October is Prevention Month!
by Libby Baker, SAPC West Coordinator
Going to the doctor’s office for annual physical is considered preventative care. If the test results show high blood sugar but it isn’t quite yet diabetes, there are many options that that person can choose from to prevent diabetes from happening. These preventative measures are generally accepted throughout the world of medicine so the public sees it all as fact. These preventative measures for physical health and well-being are also usually covered (or at least partially covered) by the individual’s insurance. Take our insurance here at LUK, for example; we can apply for a gym membership reimbursement each year. It may not cover all of my $20 a month Planet Fitness membership, but it covers more than half.
But when it comes to substance use prevention, the options are less well known and also viewed more critically. One of these options is the use of scare tactics, which are generally not great long term solutions. This includes the drunk driver car accidents reenactments that come up around prom season to keep high school students from drinking and driving. Alternatively, there are the styles of substance use prevention that the CES program here at LUK uses. We use the Strategic Prevention Framework (SPF) that was developed by the Substance Abuse and Mental Health Services Administration (SAMHSA), which uses data to determine what services are needed in each community. This flexibility is helpful since what works for one community may not work for them all.
LUK's Substance Abuse Prevention Team the Gardner Community Action Team (GCAT), the Massachusetts Opioid Abuse Prevention Coalition (MOAPC), and East and West divisions of the Substance Abuse Prevention Collaborative (SAPC). SAPC East covers Fitchburg, Leominster, Clinton, Sterling, and Princeton, while SAPC West covers Gardner, Athol, Phillipston, Royalston, Templeton, and Westminster.
The SPF focuses in on the risk and protective factors in a community that could lead to a substance use disorder. The risk factors include early aggressive behavior, peer substance abuse, lack of parental involvement, and drug availability. Here at LUK, the SAPCs, MOAPC, and GCAT all work together to reduce the risk factors in a community and increase the protective factors. These protective factors include self-control, anti-drug policies, parental monitoring, and strong community programs that promote good choices and make it harder to access substances. These programs have taken several different forms over the years, including sticker shock campaigns to remind adults about social host and liability consequences. The sticker shock campaign involves youth putting stickers on the paper bag that will contain alcohol when someone buys it from the participating liquor store that say “Furnishing alcohol to minors is illegal” along with the fine that comes along if a person is caught doing so. This also serves as a partnership with the youth, liquor stores, law enforcement, and community members.
Other outreach includes social norming campaigns, which remind youth that the norm is actually not to drink, which they may not realize, especially with the conflicting messages they receive from both peers and the media. School-based programs like Guiding Good Choices and All Stars work with parents and students to promote the protective factors in the community. LUK's Youth Development services also support a community's protective factors. These programs help develop self-esteem and leadership skills in youth, and work to reduce bullying and violence.

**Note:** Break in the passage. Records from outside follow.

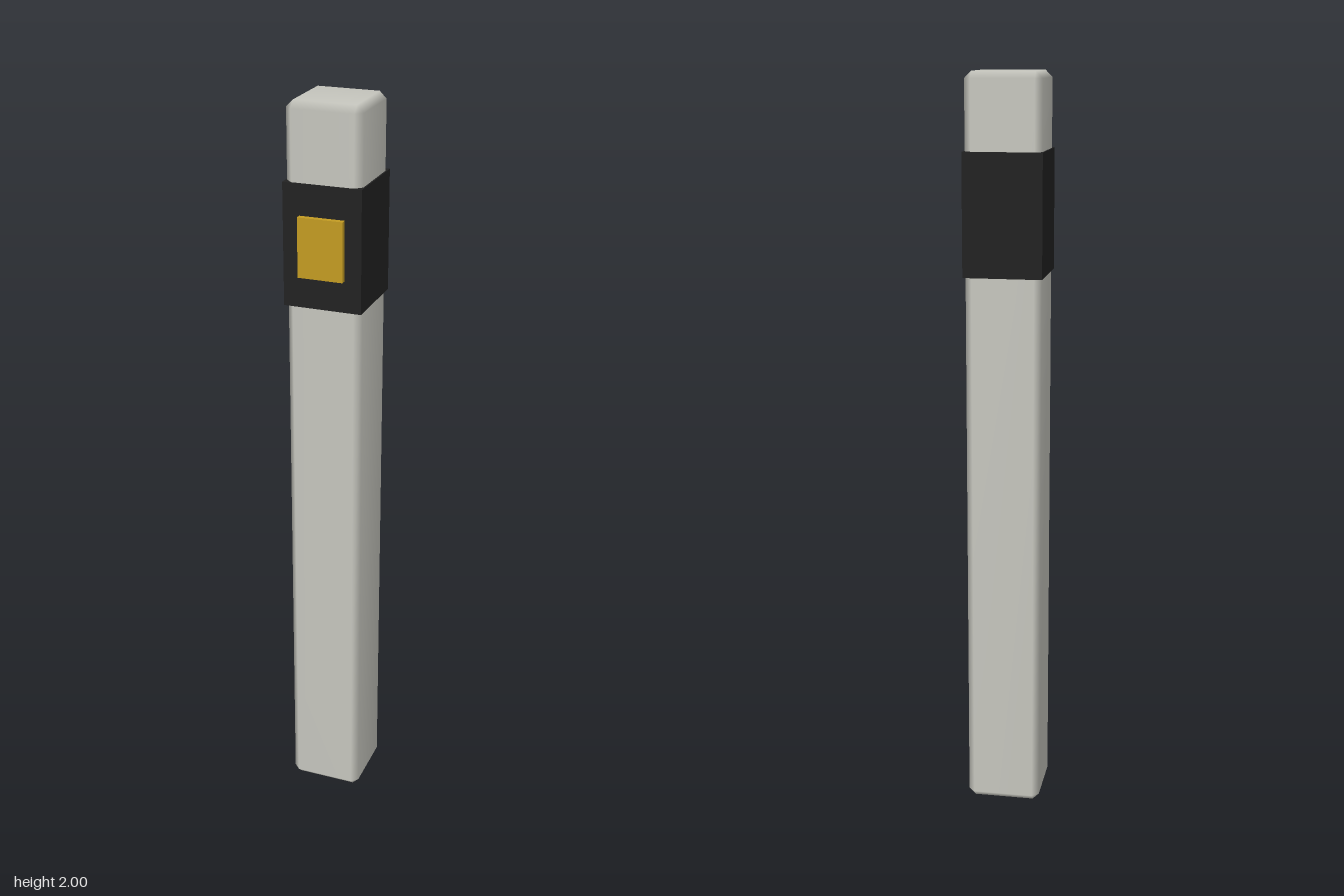
import * as THREE from 'three';
import { mergeVertices } from 'three/addons/utils/BufferGeometryUtils.js';

// Square column with one-step chamfers on every edge and softly smoothed normals
function chamferedColumn(half, height, c) {
  const inner = half - c;
  const rings = [[0, inner], [c, half], [height - c, half], [height, inner]];
  const positions = [];
  for (const [y, reach] of rings) {
    for (let q = 0; q < 4; q++) {
      for (let [x, z] of [[reach, inner], [inner, reach]]) {
        for (let k = 0; k < q; k++) [x, z] = [-z, x];
        positions.push(x, y, z);
      }
    }
  }
  const index = [];
  for (let r = 0; r < 3; r++) {
    for (let j = 0; j < 8; j++) {
      const a = r * 8 + j, b = r * 8 + (j + 1) % 8;
      index.push(a, a + 8, b, b, a + 8, b + 8);
    }
  }
  index.push(0, 2, 4, 0, 4, 6); // bottom cap
  index.push(24, 28, 26, 24, 30, 28); // top cap
  let geometry = new THREE.BufferGeometry();
  geometry.setAttribute('position', new THREE.Float32BufferAttribute(positions, 3));
  geometry.setIndex(index);
  geometry = mergeVertices(geometry);
  geometry.computeVertexNormals();
  return geometry;
}

function material(name, color) {
  const m = new THREE.MeshStandardMaterial({ color });
  m.name = name;
  return m;
}

export function createModel() {
  const group = new THREE.Group();
  group.name = 'roadsidePost';

  const add = (name, geometry, mat, y, z) => {
    const mesh = new THREE.Mesh(geometry, mat);
    mesh.name = name;
    mesh.position.set(0, y, z);
    group.add(mesh);
  };

  // Pale post, dark band around it, amber reflector on the front
  add('post', chamferedColumn(0.1, 2, 0.018), material('paleGrey', 0xc6c6be), 0, -0.008);
  add('band', new THREE.BoxGeometry(0.208, 0.32, 0.208), material('black', 0x222222), 1.642, -0.008);
  add('reflector', new THREE.BoxGeometry(0.12, 0.156, 0.02), material('amber', 0xc49c22), 1.643, 0.101);

  return group;
}
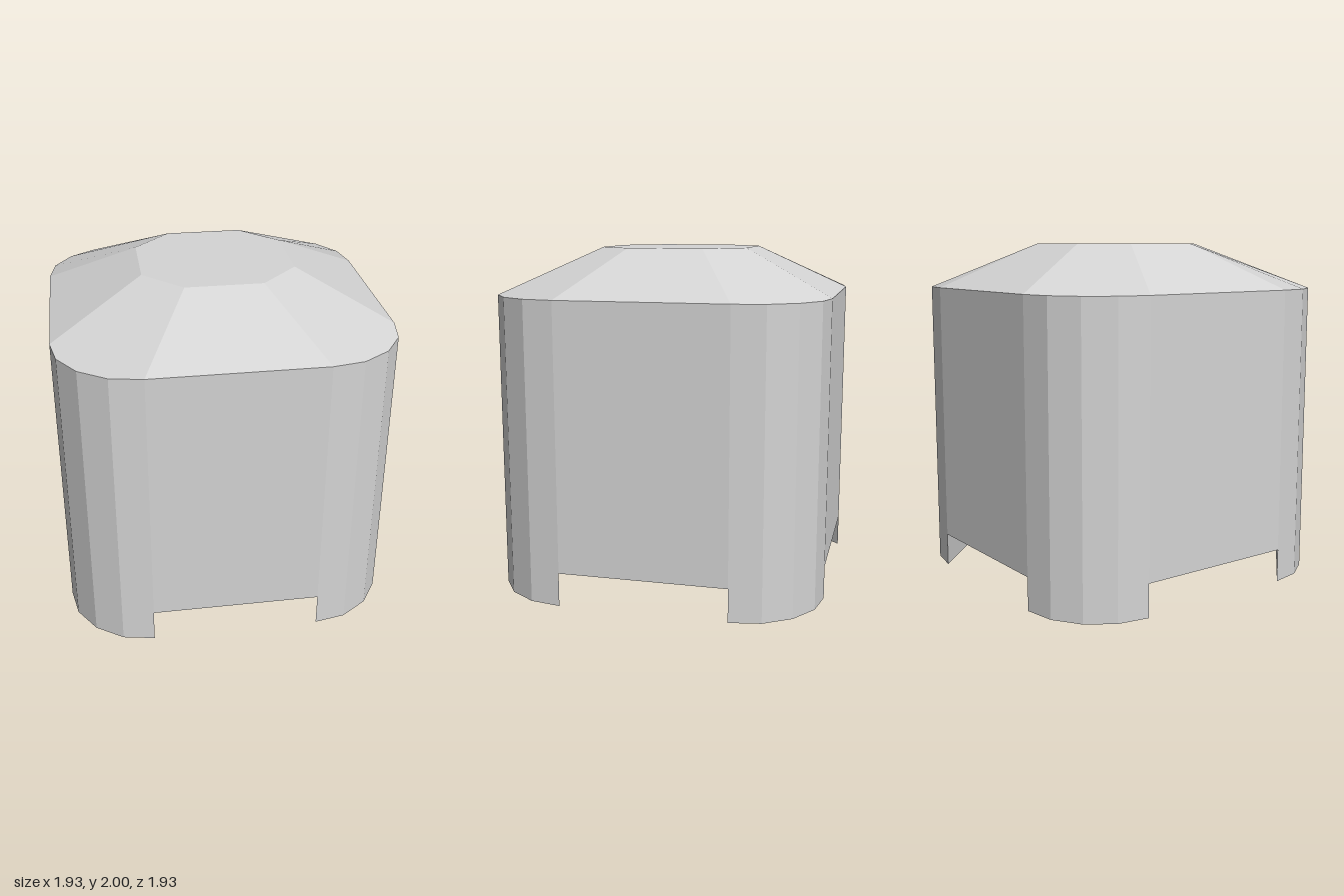
import * as THREE from 'three';

const BODY_BOTTOM = 0.195, EAVES = 1.737, TOP = 2;

// One rounded corner of the plan, and one clipped corner of the flat roof top
const ARC = [[0.963, 0.488], [0.93, 0.67], [0.826, 0.826], [0.67, 0.93], [0.488, 0.963]];
const CLIP = [[0.436, 0.22], [0.22, 0.436]];

// Quarter turn k of a list of plan points
function turn(points, k) {
  return points.map(([x, z]) => {
    for (let i = 0; i < k; i++) [x, z] = [-z, x];
    return [x, z];
  });
}

// Upright prism over a plan outline
function prism(points, y0, y1) {
  const shape = new THREE.Shape(points.map(([x, z]) => new THREE.Vector2(x, -z)));
  const geometry = new THREE.ExtrudeGeometry(shape, { depth: y1 - y0, bevelEnabled: false });
  return geometry.rotateX(-Math.PI / 2).translate(0, y0, 0);
}

// Roof: flat octagonal top, four sloping sides and four corner panels,
// each panel shaded with a single normal
function roofGeometry() {
  const positions = [], normals = [];
  const at = ([x, z], y) => new THREE.Vector3(x, y, z);

  function panel(triangles) {
    const sum = new THREE.Vector3();
    for (const [a, b, c] of triangles) {
      const n = b.clone().sub(a).cross(c.clone().sub(a));
      const up = n.y >= 0;
      sum.add(up ? n : n.negate());
      for (const p of up ? [a, b, c] : [a, c, b]) positions.push(p.x, p.y, p.z);
    }
    sum.normalize();
    for (let i = 0; i < triangles.length * 3; i++) normals.push(sum.x, sum.y, sum.z);
  }

  const centre = new THREE.Vector3(0, TOP, 0);
  for (let k = 0; k < 4; k++) {
    const a = turn(ARC, k).map((p) => at(p, EAVES));
    const [t1, t2] = turn(CLIP, k).map((p) => at(p, TOP));
    const nextA = at(turn(ARC, k + 1)[0], EAVES);
    const nextT = at(turn(CLIP, k + 1)[0], TOP);
    // corner panel
    panel([[t1, a[0], a[1]], [t1, a[1], a[2]], [t1, a[2], t2], [t2, a[2], a[3]], [t2, a[3], a[4]]]);
    // sloping side
    panel([[t2, a[4], nextA], [t2, nextA, nextT]]);
    // slice of the flat top
    panel([[centre, t1, t2], [centre, t2, nextT]]);
  }

  const geometry = new THREE.BufferGeometry();
  geometry.setAttribute('position', new THREE.Float32BufferAttribute(positions, 3));
  geometry.setAttribute('normal', new THREE.Float32BufferAttribute(normals, 3));
  return geometry;
}

export function createModel() {
  const grey = new THREE.MeshStandardMaterial({ color: 0xd4d4d4 });
  grey.name = 'light grey';

  const model = new THREE.Group();
  model.name = 'roundedBlockOnFeet';
  const add = (name, geometry) => {
    const mesh = new THREE.Mesh(geometry, grey);
    mesh.name = name;
    model.add(mesh);
  };

  // Body with rounded corners
  add('body', prism([0, 1, 2, 3].flatMap((k) => turn(ARC, k)), BODY_BOTTOM, EAVES));

  add('roof', roofGeometry());

  // Feet under the four corners, cut straight on the inside
  const names = ['frontLeftFoot', 'frontRightFoot', 'backRightFoot', 'backLeftFoot'];
  names.forEach((name, k) => add(name, prism(turn(ARC, k), 0, BODY_BOTTOM)));

  return model;
}
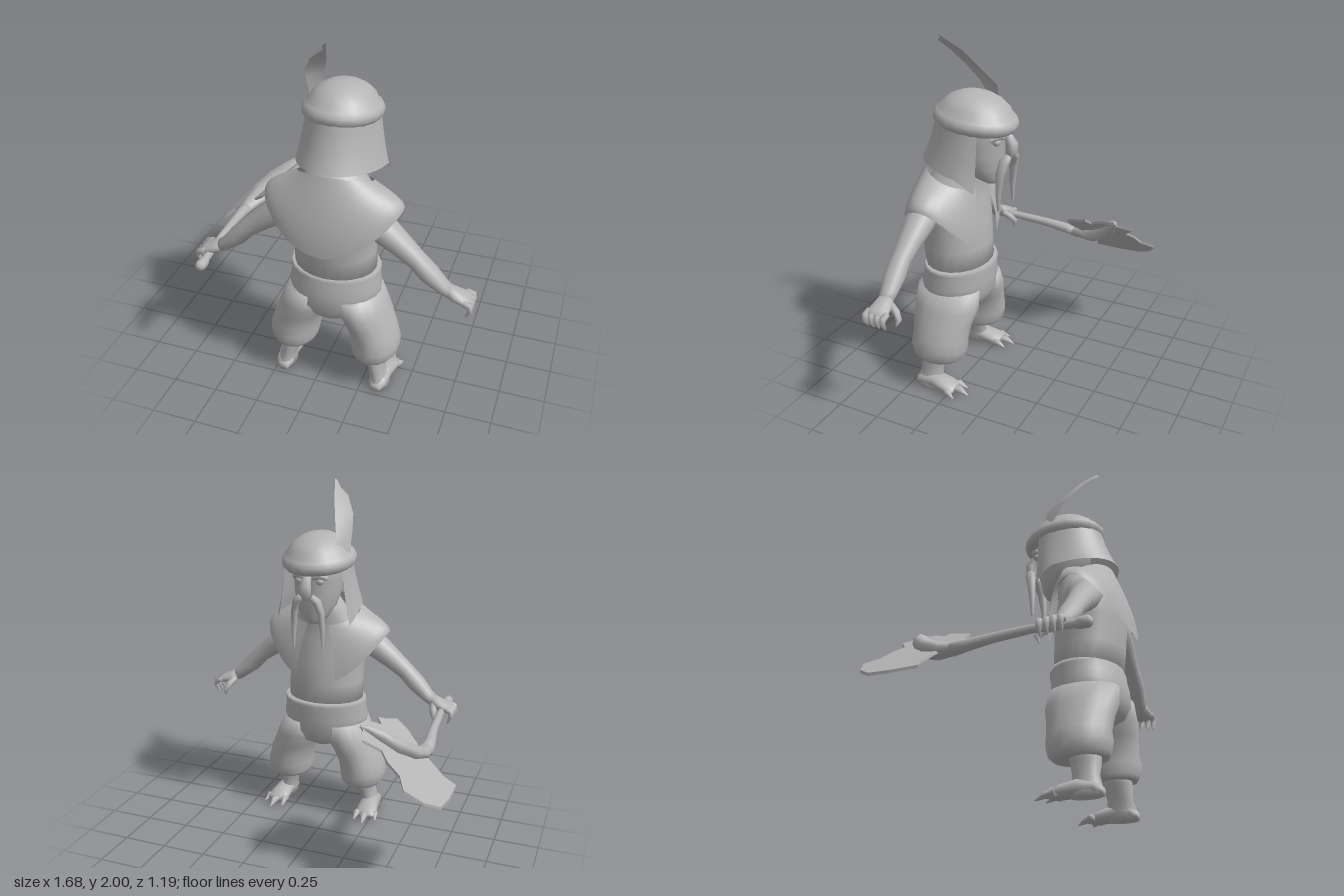
import * as THREE from 'three';

const CX = 0.07; // the body's mirror line
const V = (x, y, z) => new THREE.Vector3(x, y, z);

function gridGeometry(points, rows, cols, closed) {
  const index = [];
  for (let i = 0; i < rows - 1; i++) {
    for (let j = 0; j < (closed ? cols : cols - 1); j++) {
      const k = (j + 1) % cols;
      const a = i * cols + j, b = i * cols + k, c = a + cols, d = b + cols;
      index.push(a, b, d, a, d, c);
    }
  }
  const g = new THREE.BufferGeometry().setFromPoints(points);
  g.setIndex(index);
  g.computeVertexNormals();
  return g;
}

// Skin of elliptical sections [x, y, z, radiusA, radiusB]; radiusA lies along ref.
// With a fixed axis all rings stay parallel, otherwise they follow the path.
function loft(sections, ref, axis = null, seg = 14) {
  const first = [...sections[0]], last = [...sections.at(-1)];
  first[3] = first[4] = last[3] = last[4] = 0.0001;
  const all = [first, ...sections, last];
  const n = sections.length, points = [];
  all.forEach(([x, y, z, ra, rb], i) => {
    const k = THREE.MathUtils.clamp(i - 1, 0, n - 1);
    const p = sections[Math.max(k - 1, 0)], q = sections[Math.min(k + 1, n - 1)];
    const t = axis ? axis.clone() : V(q[0] - p[0], q[1] - p[1], q[2] - p[2]).normalize();
    const a = ref.clone().addScaledVector(t, -ref.dot(t)).normalize();
    const b = t.clone().cross(a);
    for (let j = 0; j < seg; j++) {
      const w = j / seg * Math.PI * 2;
      points.push(V(x, y, z).addScaledVector(a, ra * Math.cos(w)).addScaledVector(b, rb * Math.sin(w)));
    }
  });
  return gridGeometry(points, all.length, seg, true);
}

// Open sheet from a rule f(u, v), u and v from 0 to 1
function sheet(rows, cols, f) {
  const points = [];
  for (let i = 0; i < rows; i++)
    for (let j = 0; j < cols; j++) points.push(f(i / (rows - 1), j / (cols - 1)));
  return gridGeometry(points, rows, cols, false);
}

export function createModel() {
  const model = new THREE.Group();
  model.name = 'axeWarrior';
  const grey = new THREE.MeshStandardMaterial({ color: 0xb4b4b4, side: THREE.DoubleSide });
  grey.name = 'grey';
  const add = (name, geometry, parent = model) => {
    const m = new THREE.Mesh(geometry, grey);
    m.name = name;
    parent.add(m);
    return m;
  };
  const X = V(1, 0, 0), Y = V(0, 1, 0), Z = V(0, 0, 1);
  const upright = rings => loft(rings.map(([y, z, rx, rz]) => [CX, y, z, rx, rz]), X, Y, 20);

  // Torso, hips and waistband: [y, z, rx, rz]
  add('torso', upright([[0.70, 0.325, 0.225, 0.18], [0.85, 0.335, 0.222, 0.19], [1.0, 0.345, 0.225, 0.195],
    [1.13, 0.36, 0.25, 0.18], [1.22, 0.34, 0.2, 0.16], [1.28, 0.3, 0.13, 0.13], [1.36, 0.25, 0.1, 0.11]]));
  add('trouserHips', upright([[0.44, 0.335, 0.06, 0.1], [0.48, 0.335, 0.17, 0.17], [0.55, 0.335, 0.25, 0.2],
    [0.63, 0.33, 0.255, 0.203], [0.68, 0.325, 0.245, 0.198], [0.72, 0.32, 0.248, 0.198], [0.74, 0.32, 0.244, 0.192]]));

  for (const s of [-1, 1]) {
    const side = s < 0 ? 'right' : 'left';
    const at = rows => rows.map(([x, ...rest]) => [CX + s * x, ...rest]);

    // Baggy trouser leg, shin and foot
    add(side + 'TrouserLeg', loft(at([[0.23, 0.205, 0.35, 0.095, 0.12], [0.23, 0.2, 0.35, 0.115, 0.14],
      [0.235, 0.225, 0.345, 0.13, 0.16], [0.235, 0.28, 0.345, 0.138, 0.172], [0.225, 0.34, 0.34, 0.132, 0.168],
      [0.195, 0.42, 0.34, 0.135, 0.178], [0.155, 0.5, 0.335, 0.14, 0.195], [0.125, 0.6, 0.335, 0.128, 0.19]]), X, Y, 18));
    add(side + 'Shin', loft(at([[0.24, 0.26, 0.36, 0.07, 0.09], [0.245, 0.19, 0.38, 0.06, 0.08],
      [0.26, 0.11, 0.385, 0.045, 0.068], [0.275, 0.05, 0.39, 0.05, 0.08], [0.28, 0.005, 0.39, 0.058, 0.085]]), X, Y));
    add(side + 'Foot', loft(at([[0.275, 0.025, 0.475, 0.03, 0.022], [0.278, 0.04, 0.44, 0.05, 0.038],
      [0.282, 0.05, 0.35, 0.055, 0.046], [0.288, 0.038, 0.27, 0.064, 0.036], [0.29, 0.028, 0.215, 0.06, 0.024]]), X, Z));
    for (const [x0, x1, tip] of [[0.245, 0.235, 0.17], [0.29, 0.297, 0.135], [0.33, 0.362, 0.195]])
      add(side + 'Toe', loft(at([[x0, 0.025, 0.25, 0.022, 0.02], [(x0 + x1) / 2, 0.034, tip + 0.05, 0.022, 0.02],
        [x1, 0.01, tip, 0.003, 0.004]]), X, null, 8));

    // Arm, hand, fingers and thumb
    const arm = new THREE.Group();
    arm.name = side + 'Arm';
    model.add(arm);
    add('arm', loft(at([[0.19, 1.13, 0.41, 0.085, 0.07], [0.28, 1.05, 0.41, 0.085, 0.075], [0.38, 0.975, 0.415, 0.068, 0.06],
      [0.46, 0.91, 0.42, 0.058, 0.05], [0.53, 0.84, 0.42, 0.06, 0.052], [0.6, 0.775, 0.415, 0.047, 0.038],
      [0.635, 0.75, 0.412, 0.042, 0.034]]), Z), arm);
    add('hand', loft(at([[0.62, 0.76, 0.412, 0.04, 0.033], [0.67, 0.735, 0.41, 0.055, 0.034],
      [0.72, 0.722, 0.407, 0.062, 0.026], [0.745, 0.715, 0.407, 0.055, 0.018]]), Z), arm);
    for (let i = 0; i < 4; i++) {
      const z = 0.352 + i * 0.036;
      add('finger', loft(at([[0.715, 0.725, z, 0.017, 0.018], [0.752, 0.715, z, 0.018, 0.018],
        [0.757, 0.685, z, 0.016, 0.015], [0.737, 0.645, z, 0.004, 0.004]]), Z, null, 8), arm);
    }
    add('thumb', loft(at([[0.64, 0.735, 0.38, 0.02, 0.022], [0.655, 0.71, 0.335, 0.02, 0.02],
      [0.672, 0.68, 0.31, 0.018, 0.016], [0.68, 0.64, 0.325, 0.004, 0.004]]), X, null, 8), arm);

    // Long moustache, eye and brow
    add(side + 'Moustache', loft(at([[0.03, 1.41, 0.0, 0.02, 0.02], [0.06, 1.385, 0.01, 0.022, 0.03],
      [0.078, 1.32, 0.025, 0.02, 0.026], [0.085, 1.21, 0.033, 0.014, 0.017], [0.085, 1.11, 0.033, 0.005, 0.008]]), X, null, 8));
    const eye = add(side + 'Eye', new THREE.SphereGeometry(0.022, 10, 8));
    eye.position.set(CX + s * 0.06, 1.49, 0.055);
    add(side + 'Brow', loft(at([[0.025, 1.515, 0.025, 0.018, 0.012], [0.06, 1.525, 0.035, 0.02, 0.014],
      [0.1, 1.505, 0.07, 0.012, 0.008]]), Y, null, 8));
  }

  // Head with jaw and hooked nose
  add('head', upright([[1.235, 0.12, 0.03, 0.03], [1.27, 0.14, 0.075, 0.07], [1.33, 0.17, 0.11, 0.11],
    [1.4, 0.19, 0.13, 0.145], [1.47, 0.2, 0.138, 0.155], [1.54, 0.2, 0.145, 0.175], [1.62, 0.2, 0.13, 0.16]]));
  add('nose', loft([[CX, 1.55, 0.05, 0.018, 0.02], [CX, 1.51, 0.015, 0.025, 0.025], [CX, 1.47, -0.01, 0.034, 0.03],
    [CX, 1.43, -0.01, 0.036, 0.027], [CX, 1.395, 0.0, 0.015, 0.014]], X, null, 10));

  // Shoulder mantle, open at the front, hanging low at front and back
  add('mantle', sheet(9, 33, (u, v) => {
    const w = (v * 2 - 1) * (Math.PI - 0.32), c = Math.cos(w);
    const spread = Math.sin(u * Math.PI / 2);
    const top = 1.27 + 0.065 * c, bottom = 1.15 - (c > 0 ? 0.23 : 0.29) * c * c;
    const rx = THREE.MathUtils.lerp(0.2, 0.37, spread), rz = THREE.MathUtils.lerp(0.155, 0.223, spread);
    return V(CX + rx * Math.sin(w), THREE.MathUtils.lerp(top, bottom, u), 0.33 + 0.032 * spread + rz * c);
  }));

  // Neck guard under the cap, open at the face
  add('neckGuard', sheet(6, 25, (u, v) => {
    const w = (v * 2 - 1) * 2.03, c = Math.cos(w);
    const flare = u ** 1.3 + (u === 1 ? 0.05 : 0);
    const rx = 0.185 + 0.05 * flare, rz = c > 0 ? 0.23 + 0.08 * flare : 0.2;
    const bottom = c > 0 ? 1.31 + 0.05 * c : 1.31 + 0.16 * c;
    return V(CX + rx * Math.sin(w), THREE.MathUtils.lerp(1.59, bottom, u), 0.2 + rz * c);
  }));

  // Cap with rolled brim, tipped towards the face
  const profile = [[0.165, -0.045], [0.195, -0.042], [0.212, -0.022], [0.212, 0.005], [0.198, 0.028], [0.182, 0.038],
    [0.168, 0.068], [0.135, 0.1], [0.09, 0.125], [0.045, 0.136], [0, 0.138]];
  const cap = add('cap', new THREE.LatheGeometry(profile.map(p => new THREE.Vector2(...p)), 20));
  cap.scale.set(0.97, 1, 1.11);
  cap.rotation.x = -0.12;
  cap.position.set(CX, 1.593, 0.205);

  // Curved feather between its two edges
  const edgeA = [V(-0.06, 1.64, 0.13), V(-0.05, 1.74, 0.14), V(-0.01, 1.84, 0.23), V(0.02, 1.925, 0.31), V(0.06, 2, 0.42)];
  const edgeB = [V(-0.11, 1.62, 0.2), V(-0.1, 1.74, 0.27), V(-0.08, 1.82, 0.34), V(-0.025, 1.91, 0.41), V(0.05, 1.97, 0.435)];
  add('feather', sheet(5, 3, (u, v) => {
    const i = Math.round(u * 4);
    return edgeA[i].clone().lerp(edgeB[i], v).add(V(v === 0.5 ? -0.012 : 0, 0, 0));
  }));

  // Axe: handle with knob, swollen hooked head, slanted blade
  const axe = new THREE.Group();
  axe.name = 'axe';
  model.add(axe);
  add('axeHandle', loft([[-0.62, 0.70, 0.59, 0.015, 0.015], [-0.62, 0.70, 0.575, 0.03, 0.03], [-0.621, 0.70, 0.53, 0.03, 0.03],
    [-0.623, 0.70, 0.5, 0.022, 0.022], [-0.63, 0.71, 0.3, 0.022, 0.022], [-0.642, 0.695, 0.1, 0.025, 0.026],
    [-0.655, 0.675, -0.03, 0.034, 0.03], [-0.655, 0.665, -0.11, 0.042, 0.034]], X, null, 10), axe);
  add('axeHead', loft([[-0.655, 0.667, -0.07, 0.036, 0.03], [-0.645, 0.675, -0.16, 0.052, 0.035],
    [-0.605, 0.71, -0.25, 0.075, 0.045], [-0.545, 0.765, -0.33, 0.07, 0.045], [-0.475, 0.83, -0.38, 0.05, 0.035],
    [-0.42, 0.88, -0.42, 0.025, 0.02], [-0.395, 0.895, -0.44, 0.004, 0.004]], X, null, 10), axe);
  const outline = [[-0.67, -0.6], [-0.76, -0.55], [-0.825, -0.46], [-0.84, -0.33], [-0.84, -0.175], [-0.78, -0.2], [-0.7, -0.18],
    [-0.64, -0.16], [-0.55, -0.1], [-0.49, -0.1], [-0.455, -0.19], [-0.425, -0.24], [-0.455, -0.27], [-0.41, -0.34], [-0.395, -0.43],
    [-0.415, -0.45], [-0.435, -0.53], [-0.515, -0.465], [-0.56, -0.51], [-0.63, -0.525]];
  const blade = new THREE.ExtrudeGeometry(new THREE.Shape(outline.map(([x, z]) => new THREE.Vector2(x, -z))),
    { depth: 0.016, bevelEnabled: false });
  blade.rotateX(-Math.PI / 2);
  const pos = blade.attributes.position;
  for (let i = 0; i < pos.count; i++)
    pos.setY(i, pos.getY(i) + 0.512 + 0.84 * (pos.getX(i) + 0.84));
  blade.computeVertexNormals();
  add('axeBlade', blade, axe);

  return model;
}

October is Substance Abuse Prevention Month, and we will be featuring a weekly post about various aspects of Prevention. Check back next week for information on why Compliance Checks are so important in your community!